Rescue teams were searching for missing people in central Alabama on Friday after thunderstorms and tornadoes claimed eight lives, damaged dozens of homes and knocked down trees.
Seven of the eight deaths were from the south-eastern US state’s Autauga county. Buster Barber, the county’s coroner, said the number of casualties would rise.
The tornado caused widespread damage, ripping off rooftops and hurling other debris.
“We are finding more bodies as we speak,” he said in a phone interview. “We’ve got search teams out in the area.”
In Georgia, a tree fell on a car, killing a five-year-old child and leaving an adult passenger in critical condition as they were driving home.
According to the US weather service, five tor-nadoes touched down in the central Alabama region. The longest twister was tracked from south-west of Selma, Alabama, to the Georgia-Alabama state line. The weather service said it had dispatched multiple damage survey teams to the field. The agency warned that gusty winds and cold wind chill temperatures would persist through Saturday morning.
As many as 50 properties were damaged by the storms in Autauga county, according to the local sheriff’s office. Some churches and establishments opened their doors to provide food and hot showers for residents.
Alabama governor Kay Ivey declared a state of emergency for six counties hit hard by the storm.

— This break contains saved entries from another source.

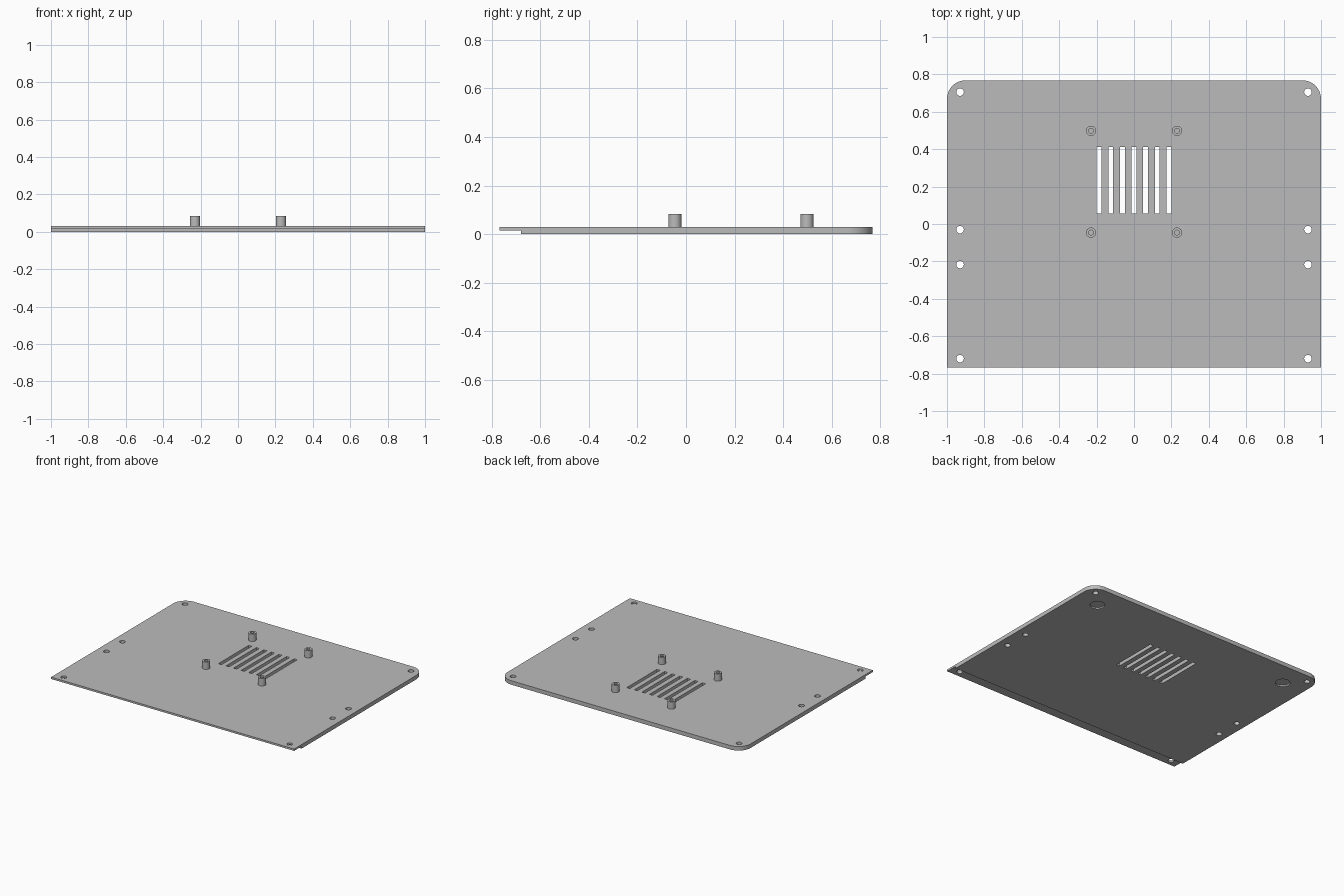
import bpy, bmesh
from math import radians
from mathutils import Matrix, Vector

if "Cube" in bpy.data.objects:
    bpy.data.objects.remove(bpy.data.objects["Cube"], do_unlink=True)

THICK, LIP_Z = 0.03, 0.016
BACK, FRONT, STEP = 0.768, -0.768, -0.68

grey = bpy.data.materials.new("grey plastic")
grey.use_nodes = True
grey.diffuse_color = (0.5, 0.5, 0.5, 1)
grey.node_tree.nodes["Principled BSDF"].inputs["Base Color"].default_value = (0.5, 0.5, 0.5, 1)


def make_object(name, bm):
    bmesh.ops.recalc_face_normals(bm, faces=bm.faces)
    mesh = bpy.data.meshes.new(name)
    bm.to_mesh(mesh)
    bm.free()
    mesh.materials.append(grey)
    obj = bpy.data.objects.new(name, mesh)
    bpy.context.collection.objects.link(obj)
    return obj


def smooth(obj):
    bpy.ops.object.select_all(action="DESELECT")
    obj.select_set(True)
    bpy.context.view_layer.objects.active = obj
    bpy.ops.object.shade_smooth_by_angle(angle=radians(30))


def add_cylinder(bm, x, y, z0, z1, radius):
    bmesh.ops.create_cone(bm, cap_ends=True, segments=32, radius1=radius, radius2=radius,
                          depth=z1 - z0, matrix=Matrix.Translation((x, y, (z0 + z1) / 2)))


def add_box(bm, x, y, z, sx, sy, sz):
    bmesh.ops.create_cube(bm, size=1, matrix=Matrix.Translation((x, y, z)) @ Matrix.Diagonal((sx, sy, sz, 1)))


# Plate: stepped side profile swept across the width, back corners rounded
profile = [(STEP, 0), (BACK, 0), (BACK, THICK), (FRONT, THICK), (FRONT, LIP_Z), (STEP, LIP_Z)]
bm = bmesh.new()
face = bm.faces.new([bm.verts.new((-1, y, z)) for y, z in profile])
sweep = bmesh.ops.extrude_face_region(bm, geom=[face])
bmesh.ops.translate(bm, vec=Vector((2, 0, 0)),
                    verts=[g for g in sweep["geom"] if isinstance(g, bmesh.types.BMVert)])
bmesh.ops.recalc_face_normals(bm, faces=bm.faces)
corners = [e for e in bm.edges if all(v.co.y > BACK - 0.01 for v in e.verts)
           and abs(e.verts[0].co.x - e.verts[1].co.x) < 0.01]
bmesh.ops.bevel(bm, geom=corners, offset=0.1, segments=12, profile=0.5, affect="EDGES")
plate = make_object("base_plate", bm)

# Cutter: screw holes, vent slots and round foot recesses underneath
bm = bmesh.new()
for side in (-1, 1):
    for y in (0.705, -0.03, -0.217, -0.72):
        add_cylinder(bm, side * 0.93, y, -0.1, 0.1, 0.02)
    add_cylinder(bm, side * 0.815, 0.588, -0.1, 0.01, 0.05)
for i in range(-3, 4):
    add_box(bm, i * 0.0623, 0.233, 0, 0.026, 0.356, 0.2)
cutter = make_object("opening_cutter", bm)
cutter.hide_render = True

cut = plate.modifiers.new("openings", "BOOLEAN")
cut.operation = "DIFFERENCE"
cut.solver = "EXACT"
cut.object = cutter
bpy.context.view_layer.objects.active = plate
bpy.ops.object.modifier_apply(modifier=cut.name)
bpy.data.objects.remove(cutter, do_unlink=True)
smooth(plate)


# Standoffs: hollow posts with blind bores, open at the top
def standoff(name, x, y):
    bm = bmesh.new()
    section = [(0.027, THICK), (0.027, 0.084), (0.013, 0.084), (0.013, THICK)]
    verts = [bm.verts.new((r, 0, z)) for r, z in section]
    edges = [bm.edges.new(pair) for pair in zip(verts, verts[1:])]
    bmesh.ops.spin(bm, geom=verts + edges, cent=(0, 0, 0), axis=(0, 0, 1),
                   angle=radians(360), steps=32)
    bmesh.ops.remove_doubles(bm, verts=bm.verts, dist=0.0001)
    bmesh.ops.translate(bm, verts=bm.verts, vec=(x, y, 0))
    smooth(make_object(name, bm))


for side, x in (("right", -0.23), ("left", 0.23)):
    for end, y in (("front", -0.046), ("back", 0.498)):
        standoff(f"{end}_{side}_standoff", x, y)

Nearly 20,000 customers were without power in Alabama on Friday, according to PowerOutage.us. The storm also led to power outages in neighbouring states of Mississippi and Georgia.—AFP